## EXERCISE:
Select the lines below containing the word "loft".

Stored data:
****************************************

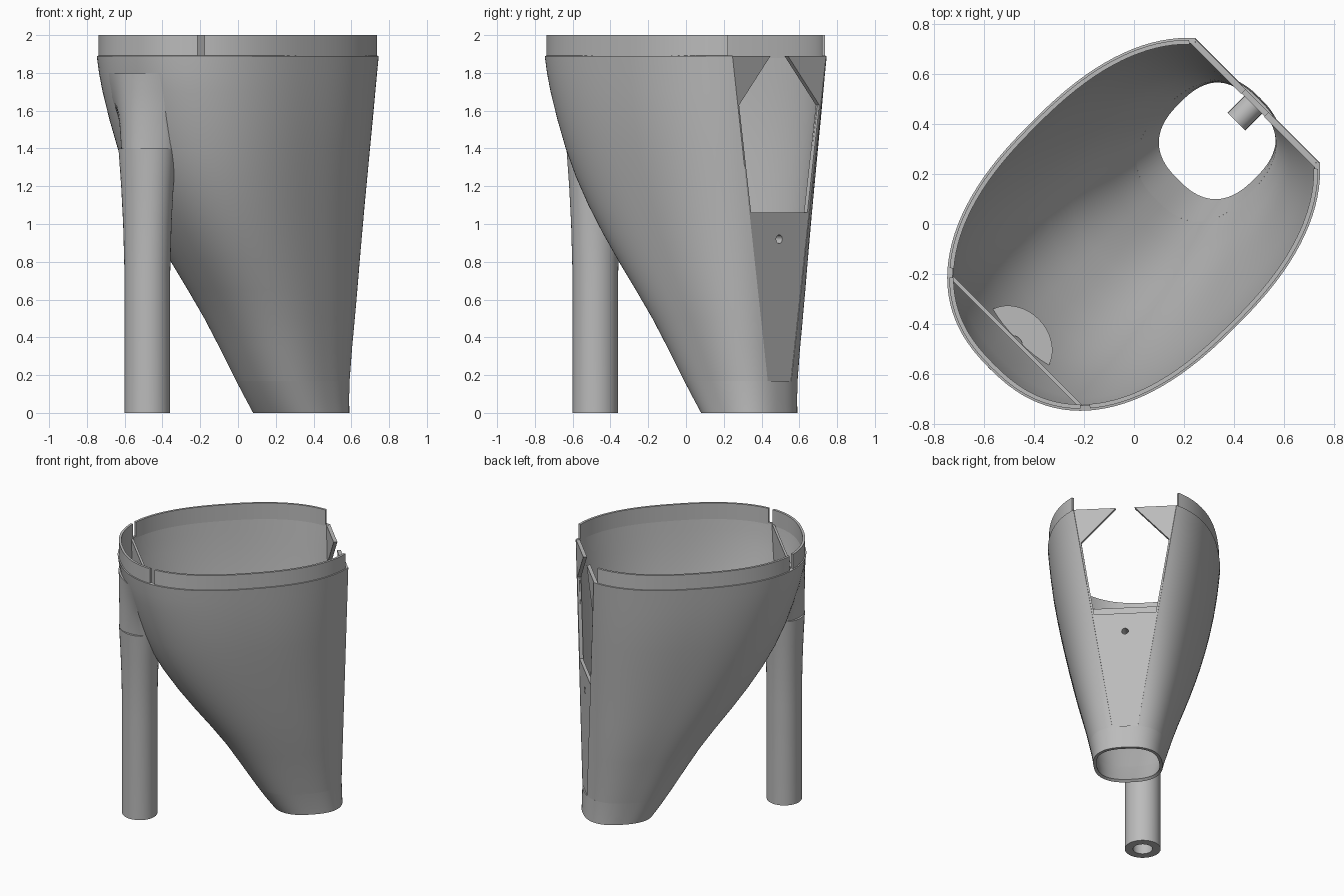
import bpy, bmesh, math
from mathutils import Vector, Matrix

if "Cube" in bpy.data.objects:
    bpy.data.objects.remove(bpy.data.objects["Cube"])

grey = bpy.data.materials.new("plain_grey")
grey.use_nodes = True
grey.diffuse_color = (0.5, 0.5, 0.5, 1)
grey.node_tree.nodes["Principled BSDF"].inputs["Base Color"].default_value = (0.5, 0.5, 0.5, 1)

FLAT = 0.70      # distance of the flat end from the centre
WALL = 0.667     # distance of the divider on the other end
RIM = 1.89
STEP = 0.17      # height where the flat end begins
ROOT2 = math.sqrt(2)


def place(u, v, z):
    """The body is symmetric about the diagonal: u runs along it, v across."""
    return Vector(((u - v) / ROOT2, (u + v) / ROOT2, z))


def finish(name, bm, recalc=True, thickness=0):
    if recalc:
        bmesh.ops.recalc_face_normals(bm, faces=bm.faces)
    mesh = bpy.data.meshes.new(name)
    bm.to_mesh(mesh)
    bm.free()
    mesh.materials.append(grey)
    obj = bpy.data.objects.new(name, mesh)
    bpy.context.collection.objects.link(obj)
    bpy.ops.object.select_all(action='DESELECT')
    obj.select_set(True)
    bpy.context.view_layer.objects.active = obj
    if thickness:
        mod = obj.modifiers.new("thickness", 'SOLIDIFY')
        mod.thickness = thickness
        mod.offset = -1
        bpy.ops.object.modifier_apply(modifier=mod.name)
    bpy.ops.object.shade_smooth_by_angle(angle=math.radians(35))
    return obj


def loft(name, rings, closed=False, capped=False, thickness=0):
    bm = bmesh.new()
    rows = [[bm.verts.new(p) for p in ring] for ring in rings]
    count = len(rows[0])
    for low, high in zip(rows, rows[1:]):
        for j in range(count if closed else count - 1):
            k = (j + 1) % count
            bm.faces.new((low[j], low[k], high[k], high[j]))
    if capped:
        bm.faces.new(rows[0])
        bm.faces.new(rows[-1])
    return finish(name, bm, capped, thickness)


def prism(name, outline, u0, u1):
    """Flat plate across the diagonal from a (v, z) outline."""
    return loft(name, [[place(u, v, z) for v, z in outline] for u in (u0, u1)], True, True)


def lathe(name, profile, matrix, sides=40, stretch=lambda h: 1):
    """Closed (radius, height) profile turned about z, stretched along local y."""
    rings = [[matrix @ Vector((r * math.cos(2 * math.pi * i / sides),
                               r * math.sin(2 * math.pi * i / sides) * stretch(h), h))
              for i in range(sides)] for r, h in profile + profile[:1]]
    bm_obj = loft(name, rings, True)
    bm = bmesh.new()
    bm.from_mesh(bm_obj.data)
    bmesh.ops.remove_doubles(bm, verts=bm.verts, dist=0.0001)
    bpy.data.objects.remove(bm_obj)
    return finish(name, bm)


def drill(obj, radius, depth, matrix):
    """Cut a round hole and discard the cutter."""
    bpy.ops.mesh.primitive_cylinder_add(vertices=24, radius=radius, depth=depth)
    cutter = bpy.context.object
    cutter.hide_render = True
    cutter.matrix_world = matrix
    bpy.context.view_layer.objects.active = obj
    cut = obj.modifiers.new("hole", 'BOOLEAN')
    cut.object = cutter
    cut.operation = 'DIFFERENCE'
    bpy.ops.object.modifier_apply(modifier=cut.name)
    bpy.data.objects.remove(cutter)


def flat_half(z):
    return 0.088 + 0.1536 * (z - STEP)


class Section:
    """Superellipse that meets the flat end and reaches a given x minimum."""
    def __init__(self, z, x_min, b):
        self.z, self.b = z, b
        self.n = 2.5 - 0.1 * z / RIM
        reach = FLAT + 0.06 * max(0, STEP - z)
        m = self.n / (self.n - 1)
        k = (1 - (flat_half(z) / b) ** self.n) ** (1 / self.n)
        low, high = 0.05, 1.5
        for _ in range(40):
            a = (low + high) / 2
            if (a ** m + b ** m) ** (1 / m) + a * k > reach - ROOT2 * x_min:
                high = a
            else:
                low = a
        self.a, self.centre = a, reach - a * k
        self.start = math.asin((flat_half(z) / b) ** (self.n / 2))
        self.end_u = self.centre - a

    def point(self, t, z=None, inset=0):
        c, s = math.cos(t), math.sin(t)
        e = 2 / self.n
        return place(self.centre + math.copysign(abs(c) ** e, c) * (self.a - inset),
                     math.copysign(abs(s) ** e, s) * (self.b - inset),
                     self.z if z is None else z)

    def arc(self, t0, t1, steps, **kw):
        return [self.point(t0 + (t1 - t0) * i / steps, **kw) for i in range(steps + 1)]

    def half_width(self, u):
        return self.b * (1 - (abs(u - self.centre) / self.a) ** self.n) ** (1 / self.n)

    def front_u(self, v):
        return self.centre - self.a * (1 - (abs(v) / self.b) ** self.n) ** (1 / self.n)

    def angle_at(self, u):
        return math.acos(-(((self.centre - u) / self.a) ** (self.n / 2)))


# Height, front reach and half width of the body
sections = [Section(*row) for row in (
    (0, .08, .235), (.08, .037, .246), (STEP, -.01, .263), (.35, -.1, .3),
    (.5, -.178, .335), (.65, -.265, .37), (.8, -.355, .402), (.95, -.44, .433),
    (1.1, -.517, .463), (1.25, -.583, .492), (1.4, -.637, .519), (1.55, -.68, .543),
    (1.7, -.717, .561), (1.8, -.736, .571), (RIM, -.748, .579))]
top = sections[-1]

# Round foot band, then the body shell open along the flat end
loft("foot_band", [s.arc(0, 2 * math.pi, 88)[:-1] for s in sections[:3]], True, thickness=0.022)
body = loft("body_shell", [s.arc(s.start, 2 * math.pi - s.start, 88) for s in sections[2:]],
            thickness=0.022)

# Raised lip in three arcs, split by the divider slots
t1, t2 = top.angle_at(-WALL + 0.014), top.angle_at(-WALL - 0.014)
for name, t0, t3 in (("lip_left", top.start + 0.04, t1),
                     ("lip_front", t2, 2 * math.pi - t2),
                     ("lip_right", 2 * math.pi - t1, 2 * math.pi - top.start - 0.04)):
    loft(name, [top.arc(t0, t3, 32, z=z, inset=0.008) for z in (RIM - 0.01, 2.0)], thickness=0.017)

# Flat lower panel with a drilled hole
LEDGE, HOLE_Z = 1.06, 0.92
panel = prism("flat_panel", [(-flat_half(STEP), STEP), (flat_half(STEP), STEP),
                             (flat_half(LEDGE), LEDGE), (-flat_half(LEDGE), LEDGE)],
              FLAT - 0.025, FLAT - 0.002)
turn = Matrix.Rotation(math.radians(45), 4, 'Z') @ Matrix.Rotation(math.radians(90), 4, 'Y')
drill(panel, 0.023, 0.3, Matrix.Translation(place(FLAT, 0, HOLE_Z)) @ turn)

# Peg behind the hole
lathe("inner_peg", [(0.023, 0.58), (0.05, 0.58), (0.05, 0.68), (0.023, 0.68)],
      Matrix.Translation(place(0, 0, HOLE_Z)) @ turn, 24)

# Window frame sides with corner gussets at the top
for side, name in ((1, "window_frame_left"), (-1, "window_frame_right")):
    prism(name, [(side * v, z) for v, z in (
        (flat_half(RIM), RIM), (0.065, RIM), (0.3, 1.63),
        (flat_half(LEDGE) - 0.014, LEDGE), (flat_half(LEDGE), LEDGE))],
        FLAT - 0.028, FLAT - 0.002)

# Divider wall, fitted inside the shell
inside = [s for s in sections if s.end_u < -WALL - 0.03]
edge = [(s.half_width(-WALL - 0.008) - 0.012, s.z) for s in inside]
prism("divider_wall", edge + [(-v, z) for v, z in reversed(edge)], -WALL - 0.008, -WALL + 0.008)

# Hollow support tube widening into an oval boss
foot = Matrix.Translation((-0.48, -0.48, 0)) @ Matrix.Rotation(math.radians(45), 4, 'Z')
lathe("support_tube", [(0.065, 0), (0.12, 0), (0.12, 0.75), (0.123, 1.0), (0.13, 1.2),
                       (0.14, 1.4), (0.03, 1.4), (0.03, 1.3), (0.065, 1.3)], foot,
      stretch=lambda h: 1.02 + 0.25 * max(0, h - 0.75))
drill(body, 0.064, 0.9, foot @ Matrix.Translation((0, 0, 0.9)))

# Fairing that blends the outside of the boss smoothly into the shell
rings = []
for s, half, power in zip(sections[10:14], (0.165, 0.18, 0.21, 0.23), (0.6, 1.0, 1.6, 2.0)):
    bulge = max(0, s.end_u + 0.82)
    across = [half * (i / 12 - 1) for i in range(25)]
    outer = [place(s.front_u(v) + 0.002 - bulge * math.cos(v / half * math.pi / 2) ** power, v, s.z)
             for v in across]
    inner = [place(s.front_u(v) + 0.012, v, s.z) for v in reversed(across)]
    rings.append(outer + inner)
loft("boss_fairing", rings, True, True)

****************************************

## RESPONSE:
def loft(name, rings, closed=False, capped=False, thickness=0):
    return loft(name, [[place(u, v, z) for v, z in outline] for u in (u0, u1)], True, True)
    bm_obj = loft(name, rings, True)
loft("foot_band", [s.arc(0, 2 * math.pi, 88)[:-1] for s in sections[:3]], True, thickness=0.022)
body = loft("body_shell", [s.arc(s.start, 2 * math.pi - s.start, 88) for s in sections[2:]],
    loft(name, [top.arc(t0, t3, 32, z=z, inset=0.008) for z in (RIM - 0.01, 2.0)], thickness=0.017)
loft("boss_fairing", rings, True, True)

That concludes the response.